Return only the lines from the one containing "# Creases where the blade bends" to the end of the entries below, exactly as written, both ends included.

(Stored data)

==============================

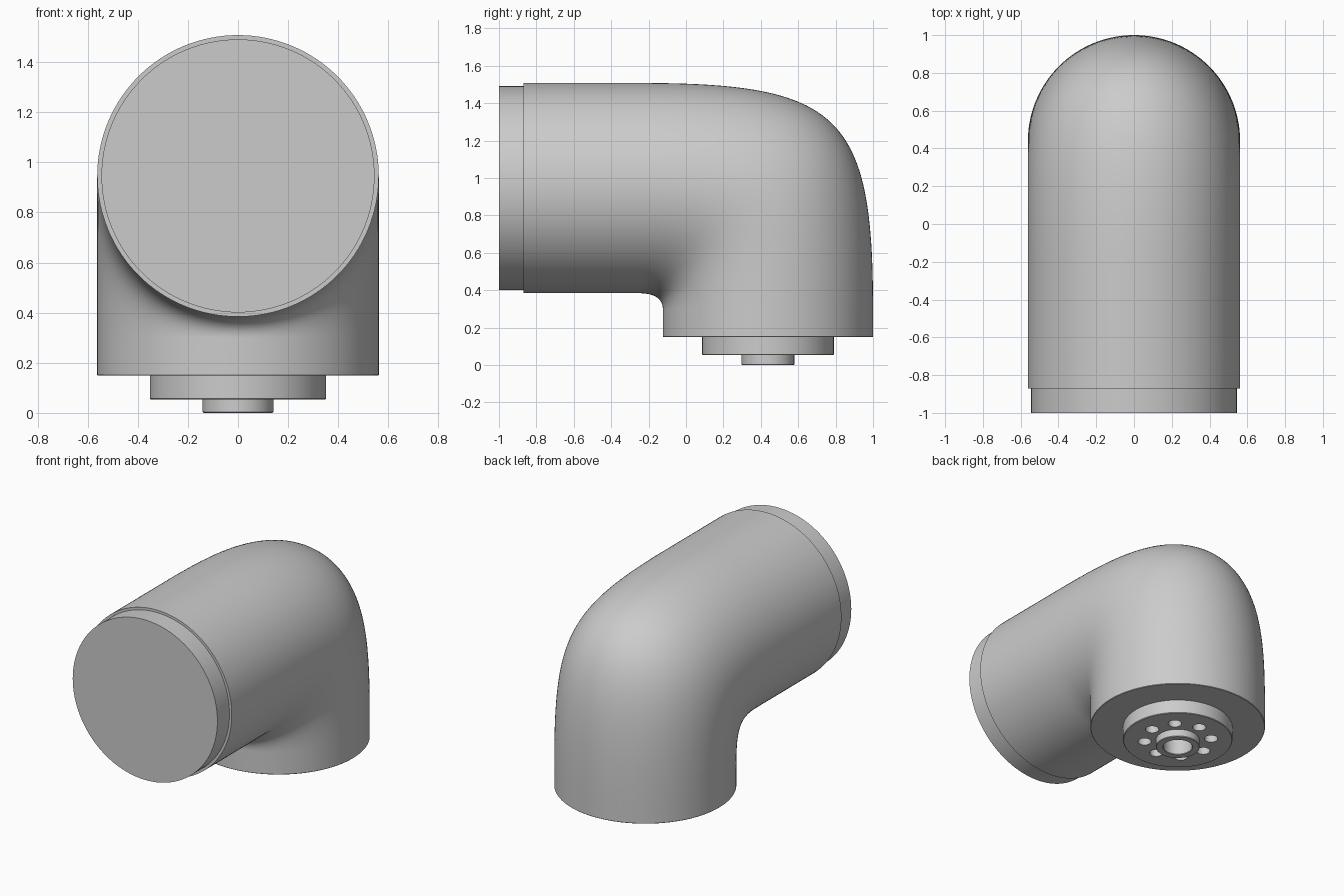
import bpy, bmesh, math
from math import sin, cos, pi

if "Cube" in bpy.data.objects:
    bpy.data.objects.remove(bpy.data.objects["Cube"])

N = 128                      # sides of the round sections
R, NECK = 0.562, 0.545       # body and neck radii
CY, CZ = 0.438, 0.946        # vertical axis y, horizontal axis z
Y0, Z0 = -0.25, 0.30         # elbow start and end


def finish(name, bm):
    bmesh.ops.recalc_face_normals(bm, faces=bm.faces[:])
    me = bpy.data.meshes.new(name)
    bm.to_mesh(me)
    bm.free()
    ob = bpy.data.objects.new(name, me)
    bpy.context.collection.objects.link(ob)
    return ob


def skin(name, rings):
    """Bridge a list of closed point rings and cap both ends."""
    bm = bmesh.new()
    vs = [[bm.verts.new(p) for p in ring] for ring in rings]
    for a, b in zip(vs, vs[1:]):
        for i in range(len(a)):
            j = (i + 1) % len(a)
            bm.faces.new((a[i], a[j], b[j], b[i]))
    bm.faces.new(vs[0])
    bm.faces.new(vs[-1])
    return finish(name, bm)


def smooth(ob):
    bpy.ops.object.select_all(action='DESELECT')
    ob.select_set(True)
    bpy.context.view_layer.objects.active = ob
    bpy.ops.object.shade_smooth_by_angle(angle=math.radians(30))


ANG = [2 * pi * i / N for i in range(N)]


def ring_y(r, y):
    return [(r * cos(a), y, CZ + r * sin(a)) for a in ANG]


def ring_z(r, z, n=N, cx=0.0, cy=CY):
    return [(cx + r * cos(2 * pi * i / n), cy + r * sin(2 * pi * i / n), z)
            for i in range(n)]


def elbow_ring(t):
    """Blend from the horizontal circle to the vertical one, rounding the mitre."""
    b0, b1, b2, b3 = (1-t)**3, 3*t*(1-t)**2, 3*t*t*(1-t), t**3
    out = []
    for a in ANG:
        s = R * sin(a)
        k = 0.86 - 0.22 * max(0.0, -sin(a))**4   # rounder on the inside bend
        y1, z1 = CY + s, CZ + s                  # mitre corner of this strand
        y = b0*Y0 + b1*(Y0 + k*(y1 - Y0)) + (b2 + b3)*y1
        z = (b0 + b1)*z1 + b2*(Z0 + k*(z1 - Z0)) + b3*Z0
        out.append((R * cos(a), y, z))
    return out


# Elbow body with stepped neck at the front
rings = [ring_y(NECK, -1.0), ring_y(NECK, -0.87), ring_y(R, -0.87)]
rings += [elbow_ring(i / 48) for i in range(49)]
rings += [ring_z(R, 0.152), ring_z(R - 0.003, 0.149)]
smooth(skin("elbow_body", rings))

# Mounting flange with hollow centre boss
profile = [(0.352, 0.149), (0.352, 0.057), (0.348, 0.053), (0.141, 0.053),
           (0.141, 0.004), (0.137, 0.0), (0.097, 0.0), (0.093, 0.004),
           (0.093, 0.142)]
flange = skin("mounting_flange", [ring_z(r, z, 96) for r, z in profile])

# Ring of eight bolt holes
bm = bmesh.new()
for k in range(8):
    a = k * pi / 4
    x, y = 0.215 * cos(a), CY + 0.215 * sin(a)
    lo, hi = ([bm.verts.new(p) for p in ring_z(0.043, z, 32, x, y)]
              for z in (0.03, 0.14))
    for i in range(32):
        j = (i + 1) % 32
        bm.faces.new((lo[i], lo[j], hi[j], hi[i]))
    bm.faces.new(lo)
    bm.faces.new(hi)
cutter = finish("bolt_hole_cutter", bm)
cutter.hide_render = True

mod = flange.modifiers.new("bolt_holes", 'BOOLEAN')
mod.operation = 'DIFFERENCE'
mod.solver = 'EXACT'
mod.object = cutter
bpy.context.view_layer.objects.active = flange
bpy.ops.object.modifier_apply(modifier=mod.name)
bpy.data.objects.remove(cutter)
smooth(flange)
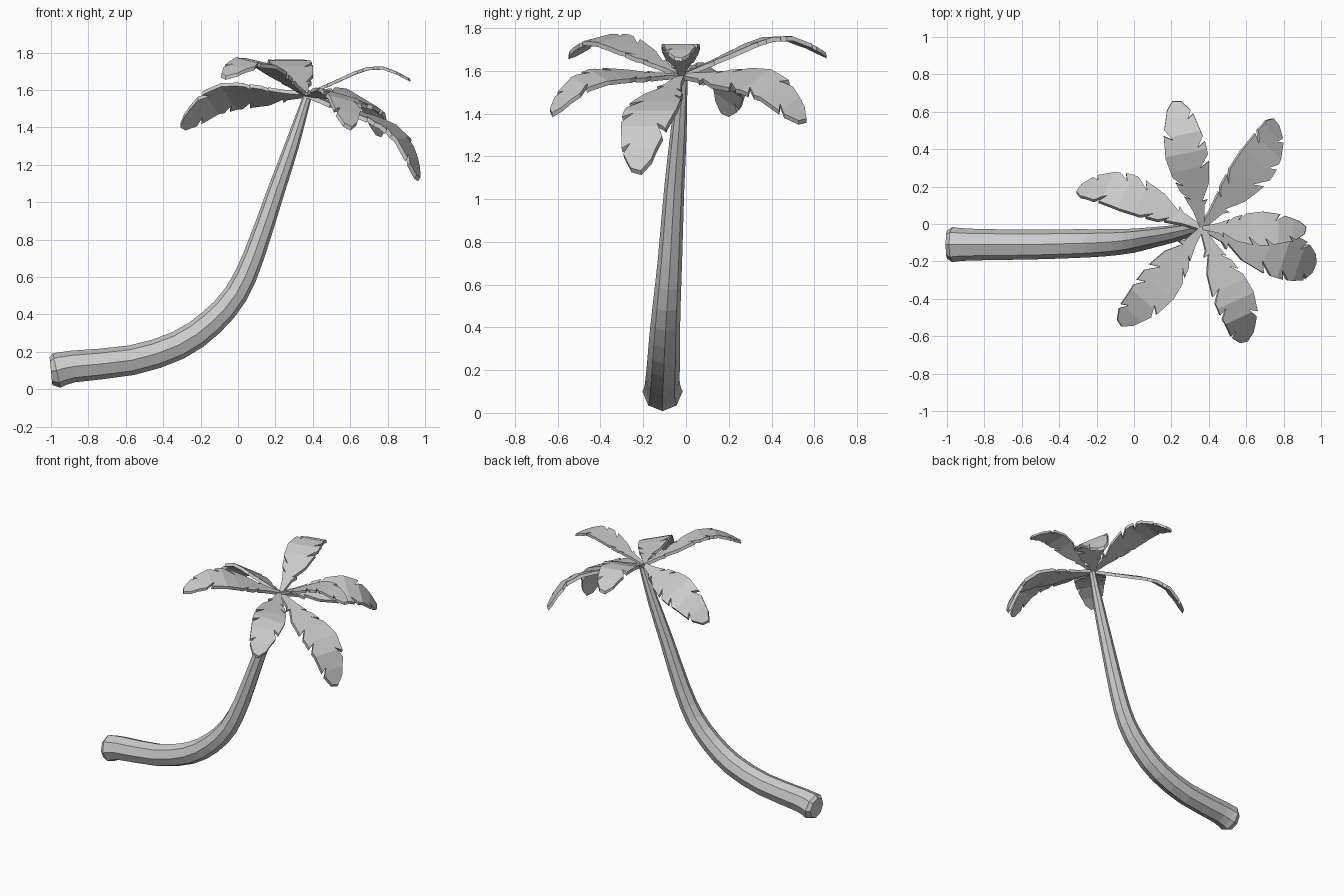
import bpy
import bmesh
from math import cos, sin, pi, radians
from mathutils import Matrix, Vector

cube = bpy.data.objects.get("Cube")
if cube:
    bpy.data.objects.remove(cube, do_unlink=True)

grey = bpy.data.materials.new("plain grey")
grey.use_nodes = True
grey.diffuse_color = (0.6, 0.6, 0.6, 1)
grey.node_tree.nodes["Principled BSDF"].inputs["Base Color"].default_value = grey.diffuse_color


def add_object(name, bm):
    bmesh.ops.recalc_face_normals(bm, faces=bm.faces[:])
    mesh = bpy.data.meshes.new(name)
    bm.to_mesh(mesh)
    bm.free()
    mesh.materials.append(grey)
    obj = bpy.data.objects.new(name, mesh)
    bpy.context.collection.objects.link(obj)
    return obj


def smooth_path(points, steps):
    """Catmull-Rom interpolation of points of any dimension."""
    pts = [Vector(p) for p in points]
    pts = [pts[0] * 2 - pts[1]] + pts + [pts[-1] * 2 - pts[-2]]
    out = []
    for a, b, c, d in zip(pts, pts[1:], pts[2:], pts[3:]):
        for i in range(steps):
            t = i / steps
            out.append(0.5 * (2 * b + (c - a) * t + (2 * a - 5 * b + 4 * c - d) * t * t
                              + (3 * b - a - 3 * c + d) * t ** 3))
    return out + [pts[-2]]


# Trunk: octagonal sweep, each station is x, y, z, radius
SIDES = 8
stations = [
    (-0.97, -0.11, 0.1, 0.094), (-0.88, -0.11, 0.122, 0.085),
    (-0.57, -0.11, 0.155, 0.08), (-0.32, -0.105, 0.235, 0.077),
    (-0.145, -0.1, 0.355, 0.072), (-0.01, -0.09, 0.51, 0.065),
    (0.085, -0.075, 0.715, 0.057), (0.2, -0.055, 1.05, 0.047),
    (0.29, -0.035, 1.31, 0.038), (0.375, -0.015, 1.58, 0.022),
]
path = [Vector((-1, -0.11, 0.097, 0.075))] + smooth_path(stations, 2)
bm = bmesh.new()
rings = []
for i, p in enumerate(path):
    tangent = (path[min(i + 1, len(path) - 1)] - path[max(i - 1, 0)]).to_3d().normalized()
    up = tangent.cross(Vector((0, -1, 0))).normalized()
    side = up.cross(tangent)
    rings.append([bm.verts.new(p.to_3d() + p.w * (up * cos(2 * pi * k / SIDES)
                                                 + side * sin(2 * pi * k / SIDES)))
                  for k in range(SIDES)])
for low, high in zip(rings, rings[1:]):
    for k in range(SIDES):
        n = (k + 1) % SIDES
        bm.faces.new((low[k], low[n], high[n], high[k]))
bm.faces.new(rings[0])
bm.faces.new(rings[-1])
add_object("trunk", bm)

# Frond: notched outline (distance from root, offset) and arch (distance, height)
left_edge = [(0, 0.012), (0.1, 0.03), (0.19, 0.06), (0.17, 0.03), (0.22, 0.075),
             (0.28, 0.09), (0.25, 0.05), (0.31, 0.1), (0.42, 0.115), (0.54, 0.1),
             (0.51, 0.055), (0.57, 0.09), (0.66, 0.055), (0.7, 0.015)]
right_edge = [(0, 0.012), (0.12, 0.035), (0.15, 0.06), (0.145, 0.03), (0.24, 0.085),
              (0.36, 0.11), (0.33, 0.055), (0.4, 0.112), (0.47, 0.11), (0.445, 0.065),
              (0.5, 0.105), (0.62, 0.08), (0.6, 0.045), (0.64, 0.07), (0.69, 0.03)]
arch = [(0, 0), (0.17, 0.043), (0.34, 0.09), (0.43, 0.106), (0.53, 0.095),
        (0.62, 0.045), (0.72, -0.03)]
THICKNESS = 0.022


def arch_height(s):
    for (a, ha), (b, hb) in zip(arch, arch[1:]):
        if s <= b:
            return ha + (hb - ha) * (s - a) / (b - a)
    return arch[-1][1]


def frond(name, azimuth, pitch, roll, size):
    bm = bmesh.new()
    outline = left_edge + [(s, -w) for s, w in reversed(right_edge)]
    bm.faces.new([bm.verts.new((s, w, 0)) for s, w in outline])
    bmesh.ops.triangulate(bm, faces=bm.faces[:])
    # Creases where the blade bends
    for s, _ in arch[1:-1]:
        bmesh.ops.bisect_plane(bm, geom=bm.verts[:] + bm.edges[:] + bm.faces[:],
                               plane_co=(s, 0, 0), plane_no=(1, 0, 0))
    for v in bm.verts:
        v.co.z = arch_height(v.co.x)
    # Thickness
    lower = bmesh.ops.extrude_face_region(bm, geom=bm.faces[:], use_keep_orig=True)
    for v in lower["geom"]:
        if isinstance(v, bmesh.types.BMVert):
            v.co.z -= THICKNESS
    turn = (Matrix.Translation((0.365, -0.02, 1.585))
            @ Matrix.Rotation(radians(azimuth), 4, "Z")
            @ Matrix.Rotation(radians(-pitch), 4, "Y")
            @ Matrix.Rotation(radians(roll), 4, "X")
            @ Matrix.Scale(size, 4))
    bm.transform(turn)
    add_object(name, bm)


# Crown: azimuth, pitch, roll and size of each frond
frond("frond_back", 102, 9, 0, 1.0)
frond("frond_left", -1, 9, 0, 0.8)
frond("frond_back_left", 55, -16, 25, 1.04)
frond("frond_drooping", -19, -34, 0, 1.12)
frond("frond_front_left", -69, -14, -15, 0.97)
frond("frond_front_right", -130, 9, -10, 0.98)
frond("frond_right", 162, -13, 33, 1.03)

==============================

* _EXPECTED OUTPUT_:
    # Creases where the blade bends
    for s, _ in arch[1:-1]:
        bmesh.ops.bisect_plane(bm, geom=bm.verts[:] + bm.edges[:] + bm.faces[:],
                               plane_co=(s, 0, 0), plane_no=(1, 0, 0))
    for v in bm.verts:
        v.co.z = arch_height(v.co.x)
    # Thickness
    lower = bmesh.ops.extrude_face_region(bm, geom=bm.faces[:], use_keep_orig=True)
    for v in lower["geom"]:
        if isinstance(v, bmesh.types.BMVert):
            v.co.z -= THICKNESS
    turn = (Matrix.Translation((0.365, -0.02, 1.585))
            @ Matrix.Rotation(radians(azimuth), 4, "Z")
            @ Matrix.Rotation(radians(-pitch), 4, "Y")
            @ Matrix.Rotation(radians(roll), 4, "X")
            @ Matrix.Scale(size, 4))
    bm.transform(turn)
    add_object(name, bm)


# Crown: azimuth, pitch, roll and size of each frond
frond("frond_back", 102, 9, 0, 1.0)
frond("frond_left", -1, 9, 0, 0.8)
frond("frond_back_left", 55, -16, 25, 1.04)
frond("frond_drooping", -19, -34, 0, 1.12)
frond("frond_front_left", -69, -14, -15, 0.97)
frond("frond_front_right", -130, 9, -10, 0.98)
frond("frond_right", 162, -13, 33, 1.03)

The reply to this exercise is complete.